Everything coalesced. Barbara and I asked ourselves who would be the right person to illustrate the book. We wanted a light and playful hand. Enter Bill Pechet, who holds a professional degree in architecture from theÂ University of British Columbia School of Architecture, who is a lecturer-in-practice at UBC,Â and who has illustrated Bill Richardson books. I called designer Zab Hobart out of Pedlar retirement, asking her to turn her genius lights on this project.
There is a queer sensibility at base in this book of delights, and the perceptive reader will notice many tiny illustrative flourishes Bill Pechet has added on many pages. For example, hereâ€™s the Lady training for walking marathons:
And here is the Lady’s pal raccoon, playing spoons? Or is it bones? With a framed photo on the wall ofâ€”well, what is that, exactly?
The delight I had while making JonArno Lawsonâ€™s books (illustrated by Sherwin Tjia),Â Black Stars in a White Night SkyÂ andÂ Man in the Moon-Fixerâ€™s MaskÂ came back with a powerful surge, as did the very painful memory of how little support Pedlar received from mainstream media outlets, even after Lawson and Tjia won the very prestigious Lion & The Unicorn Award for Excellence in North American Childrenâ€™s Literature, adjudicated through Johns Hopkins University. We took on this project knowing we would have to fight for its proper place in literary history, as all too often the works from literary houses are seen as less important and therefore less noteworthy.
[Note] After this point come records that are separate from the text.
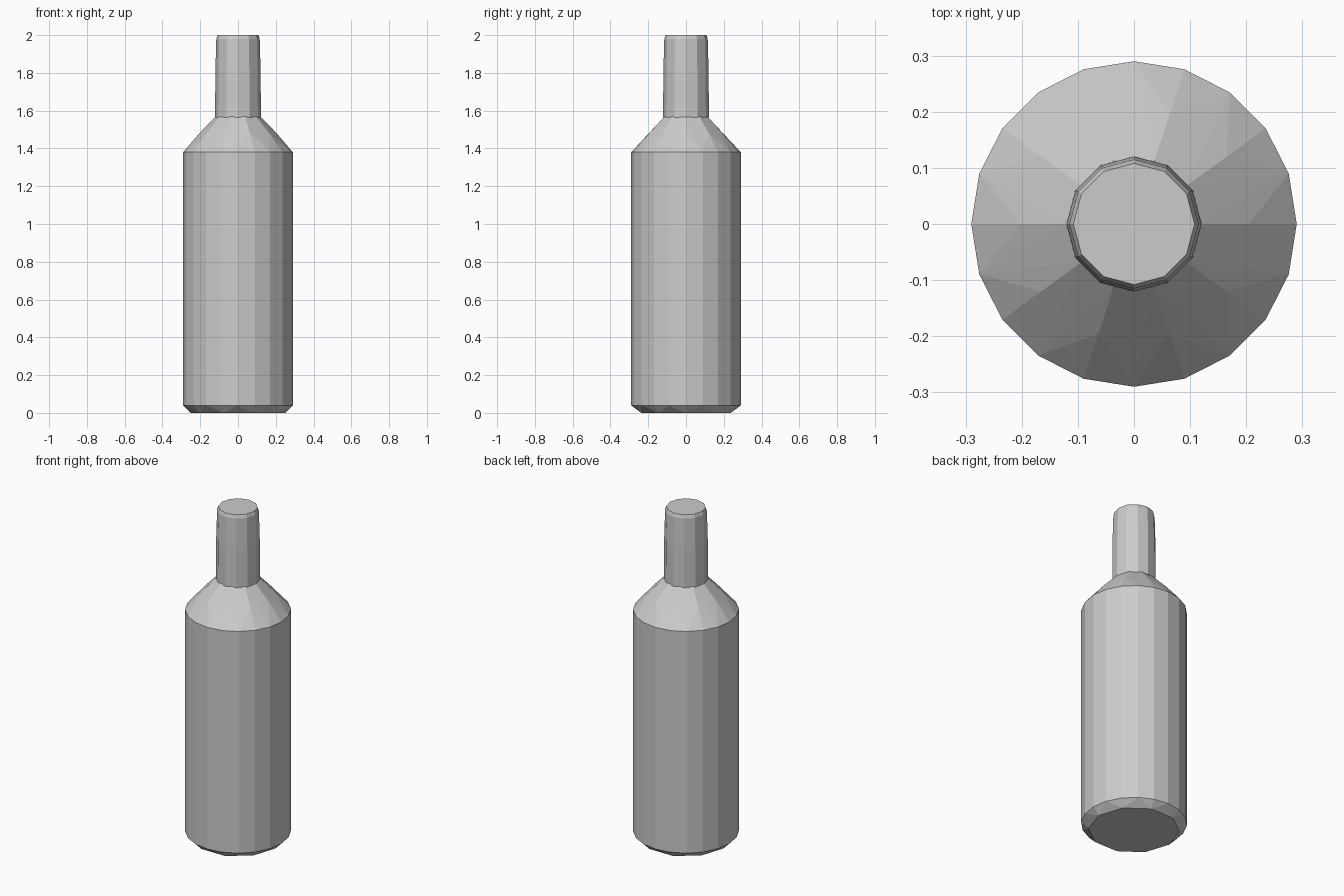
import bpy, bmesh, math

cube = bpy.data.objects.get("Cube")
if cube:
    bpy.data.objects.remove(cube, do_unlink=True)

grey = bpy.data.materials.new("plain_grey")
grey.diffuse_color = (0.6, 0.6, 0.6, 1)
grey.use_nodes = True
for node in grey.node_tree.nodes:
    if node.type == 'BSDF_PRINCIPLED':
        node.inputs["Base Color"].default_value = (0.6, 0.6, 0.6, 1)


def faceted_part(name, rings):
    """Wrap flat facets around stacked rings of (sides, radius, height)."""
    bm = bmesh.new()
    for sides, radius, height in rings:
        for i in range(sides):
            a = math.tau * i / sides
            bm.verts.new((radius * math.cos(a), radius * math.sin(a), height))
    bmesh.ops.convex_hull(bm, input=bm.verts[:])
    loose = [v for v in bm.verts if not v.link_faces]
    bmesh.ops.delete(bm, geom=loose, context='VERTS')
    # Merge the flat triangles of the caps and walls
    bmesh.ops.dissolve_limit(bm, angle_limit=math.radians(1),
                             verts=bm.verts[:], edges=bm.edges[:])
    bmesh.ops.recalc_face_normals(bm, faces=bm.faces[:])
    mesh = bpy.data.meshes.new(name)
    bm.to_mesh(mesh)
    bm.free()
    mesh.materials.append(grey)
    obj = bpy.data.objects.new(name, mesh)
    bpy.context.collection.objects.link(obj)
    return obj


# Bevelled base, straight wall and sloping shoulder
faceted_part("bottle_body", [
    (10, 0.25, 0.0), (20, 0.29, 0.04), (20, 0.29, 1.38),
    (10, 0.205, 1.48), (10, 0.118, 1.57),
])

# Closed neck, narrowing a little towards the rim
faceted_part("bottle_neck", [
    (12, 0.121, 1.565), (12, 0.12, 1.8), (12, 0.115, 1.98), (12, 0.108, 2.0),
])
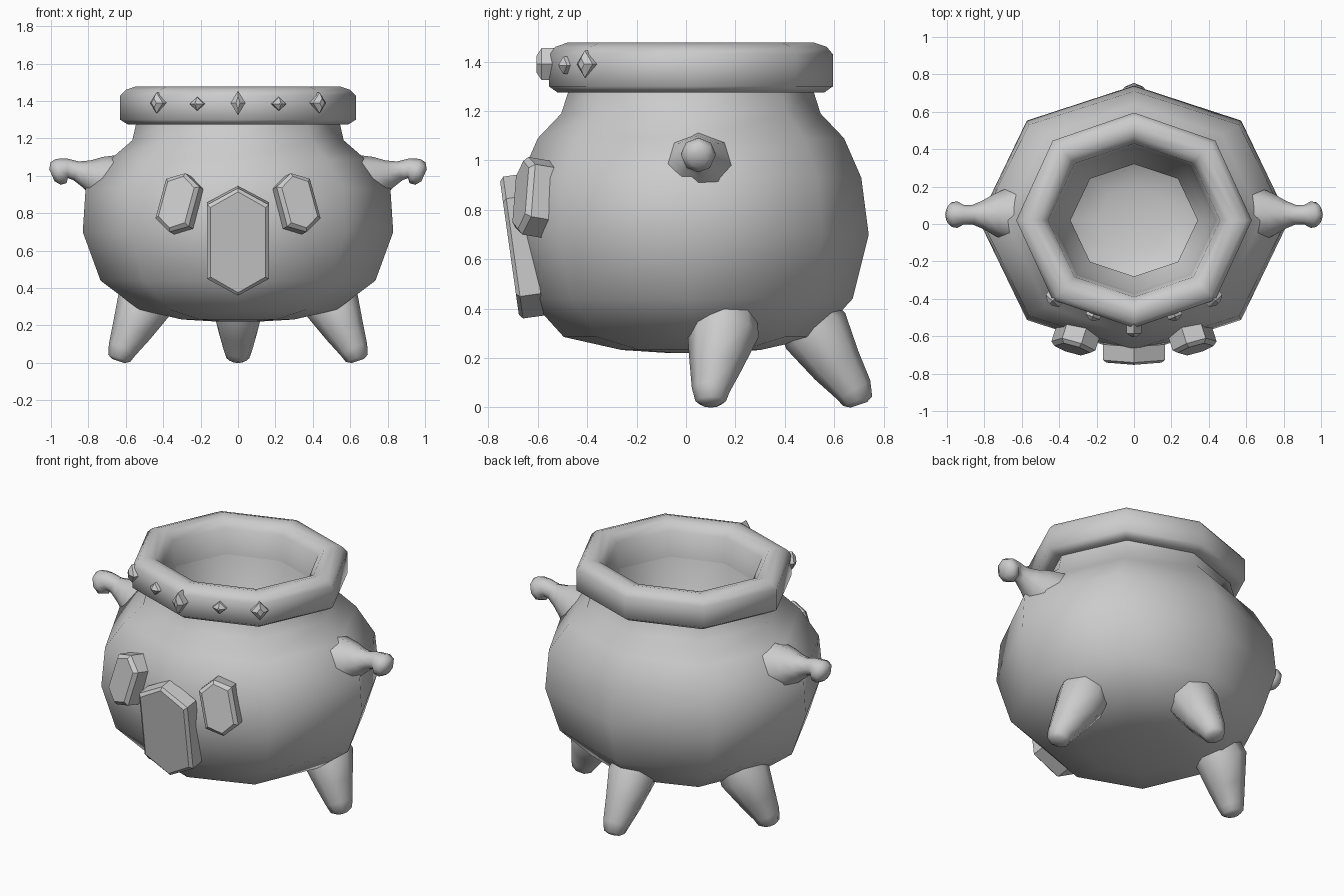
import bpy, bmesh, math
from mathutils import Vector, Matrix

if "Cube" in bpy.data.objects:
    bpy.data.objects.remove(bpy.data.objects["Cube"], do_unlink=True)

iron = bpy.data.materials.new("grey_iron")
iron.use_nodes = True
iron.diffuse_color = (0.6, 0.6, 0.6, 1)
iron.node_tree.nodes["Principled BSDF"].inputs["Base Color"].default_value = (0.6, 0.6, 0.6, 1)

CY = 0.02  # depth of the pot's axis


def finish(name, bm, smooth=True, recalc=True):
    if recalc:
        bmesh.ops.recalc_face_normals(bm, faces=bm.faces[:])
    me = bpy.data.meshes.new(name)
    bm.to_mesh(me)
    bm.free()
    me.materials.append(iron)
    ob = bpy.data.objects.new(name, me)
    bpy.context.collection.objects.link(ob)
    if smooth:
        bpy.ops.object.select_all(action='DESELECT')
        ob.select_set(True)
        bpy.context.view_layer.objects.active = ob
        bpy.ops.object.shade_smooth_by_angle(angle=math.radians(62))
    return ob


def skin(bm, rings):
    n = len(rings[0])
    for a, b in zip(rings, rings[1:]):
        for j in range(n):
            k = (j + 1) % n
            bm.faces.new((a[j], a[k], b[k], b[j]))


def lathe(name, profile, cap_start=False, cap_end=False):
    """Eight-sided oval lathe; profile rows are (x radius, y radius, z)."""
    bm = bmesh.new()
    rings = []
    for rx, ry, z in profile:
        ring = []
        for j in range(8):
            a = j * math.pi / 4
            fx, fy = (0.69, 0.74) if j % 2 else (1, 1)
            c, s = (math.copysign(1, math.cos(a)), math.copysign(1, math.sin(a))) if j % 2 \
                else (round(math.cos(a)), round(math.sin(a)))
            ring.append(bm.verts.new((rx * fx * c, CY + ry * fy * s, z)))
        rings.append(ring)
    skin(bm, rings)
    if cap_start:
        bm.faces.new(rings[0][::-1])
    if cap_end:
        bm.faces.new(rings[-1])
    return finish(name, bm, recalc=False)


def tube(name, path, sides=8):
    """Tapered closed tube; path rows are (x, y, z, radius)."""
    bm = bmesh.new()
    pts = [Vector(p[:3]) for p in path]
    rings = []
    for i, p in enumerate(path):
        t = (pts[min(i + 1, len(pts) - 1)] - pts[max(i - 1, 0)]).normalized()
        side = t.cross(Vector((0, 1, 0))).normalized() if abs(t.y) < 0.8 \
            else t.cross(Vector((1, 0, 0))).normalized()
        up = t.cross(side)
        rings.append([bm.verts.new(pts[i] + p[3] * (math.cos(a) * side + math.sin(a) * up))
                      for a in (2 * math.pi * j / sides for j in range(sides))])
    skin(bm, rings)
    bm.faces.new(rings[0][::-1])
    bm.faces.new(rings[-1])
    return finish(name, bm)


def stud(name, outline, loc, depth, bevel, inset, yaw=0, pitch=0, roll=0):
    """Faceted plate facing -y; loc is the centre of its front face."""
    m = (Matrix.Translation(loc) @ Matrix.Rotation(math.radians(yaw), 4, 'Z')
         @ Matrix.Rotation(math.radians(pitch), 4, 'X')
         @ Matrix.Rotation(math.radians(roll), 4, 'Y'))
    w = max(p[0] for p in outline)
    h = max(p[1] for p in outline)
    bm = bmesh.new()
    rings = []
    for y, d in ((depth, 0), (bevel, 0), (0, inset)):
        rings.append([bm.verts.new(m @ Vector((x * (1 - d / w), y, z * (1 - d / h))))
                      for x, z in outline])
    skin(bm, rings)
    bm.faces.new(rings[0][::-1])
    bm.faces.new(rings[-1])
    return finish(name, bm, smooth=False)


def hexagon(w, h, shoulder):
    return [(0, h), (w, shoulder), (w, -shoulder), (0, -h), (-w, -shoulder), (-w, shoulder)]


def diamond(w, h):
    return [(0, h), (w, 0), (0, -h), (-w, 0)]


# Pot: outer belly, thick rim, hollow inside
lathe("pot_body", [
    (0.10, 0.09, 0.22), (0.30, 0.28, 0.232), (0.53, 0.515, 0.285), (0.735, 0.655, 0.44),
    (0.83, 0.72, 0.70), (0.815, 0.69, 0.93), (0.68, 0.62, 1.09),
    (0.565, 0.525, 1.19), (0.54, 0.49, 1.30)], cap_start=True)
lathe("rim", [
    (0.52, 0.47, 1.285), (0.59, 0.54, 1.275), (0.63, 0.575, 1.30), (0.63, 0.575, 1.43),
    (0.60, 0.55, 1.46), (0.55, 0.50, 1.477), (0.50, 0.45, 1.465), (0.46, 0.41, 1.42),
    (0.435, 0.39, 1.27)])
lathe("pot_inside", [
    (0.435, 0.39, 1.27), (0.40, 0.355, 1.13), (0.34, 0.30, 1.0), (0.50, 0.45, 0.86),
    (0.55, 0.48, 0.68), (0.42, 0.38, 0.49), (0.20, 0.18, 0.43), (0.05, 0.045, 0.42)],
    cap_end=True)

# Side handles with drooping knobs, and the two side legs
for sx, label in ((1, "left"), (-1, "right")):
    tube("handle_" + label, [
        (sx * x, 0.05, z, r) for x, z, r in (
            (0.66, 0.97, 0.15), (0.75, 0.995, 0.11), (0.81, 1.01, 0.075), (0.865, 1.027, 0.052),
            (0.91, 1.04, 0.052), (0.945, 1.026, 0.071), (0.975, 1.012, 0.066),
            (0.995, 1.003, 0.035))])
    tube("leg_" + label, [
        (sx * x, y, z, r) for x, y, z, r in (
            (0.44, 0.17, 0.43, 0.11), (0.505, 0.15, 0.31, 0.148), (0.57, 0.12, 0.17, 0.108),
            (0.62, 0.10, 0.07, 0.077), (0.635, 0.10, 0.025, 0.062), (0.64, 0.10, 0.01, 0.035))])
    # Slanted side gem
    stud("side_gem_" + label, hexagon(0.097, 0.163, 0.11), (sx * 0.33, -0.67, 0.86), 0.11,
         0.02, 0.02, yaw=sx * 18, pitch=-9, roll=-sx * 13)
    # Rim studs
    stud("rim_stud_small_" + label, diamond(0.04, 0.036), (sx * 0.228, -0.515, 1.385), 0.06,
         0.02, 0.03, yaw=sx * 21)
    stud("rim_stud_outer_" + label, diamond(0.048, 0.055), (sx * 0.45, -0.425, 1.39), 0.07,
         0.02, 0.03, yaw=sx * 43)

# Back leg
tube("leg_back", [
    (0, 0.45, 0.43, 0.11), (0, 0.525, 0.31, 0.14), (0, 0.61, 0.17, 0.105),
    (0, 0.68, 0.07, 0.077), (0, 0.695, 0.025, 0.062), (0, 0.70, 0.01, 0.035)])

# Centre gem and centre rim stud
stud("centre_gem", hexagon(0.165, 0.29, 0.20), (0, -0.715, 0.645), 0.10, 0.015, 0.018, pitch=8)
stud("rim_stud_centre", diamond(0.04, 0.065), (0, -0.605, 1.39), 0.07, 0.02, 0.03)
Pedlar goes into this fall season with eyes wide open for anyone who looks the least bit interested in helping what we think could turn out to be a classic childrenâ€™s book fall into many right hands.
* * *
Barbara NicholÂ has written nine children’s books, is an essayist, dramatist for radio and television, comedy writer, songwriter, and, for many years, a documentarian for the CBC program, Ideas.
Photo by Tess Steinkolk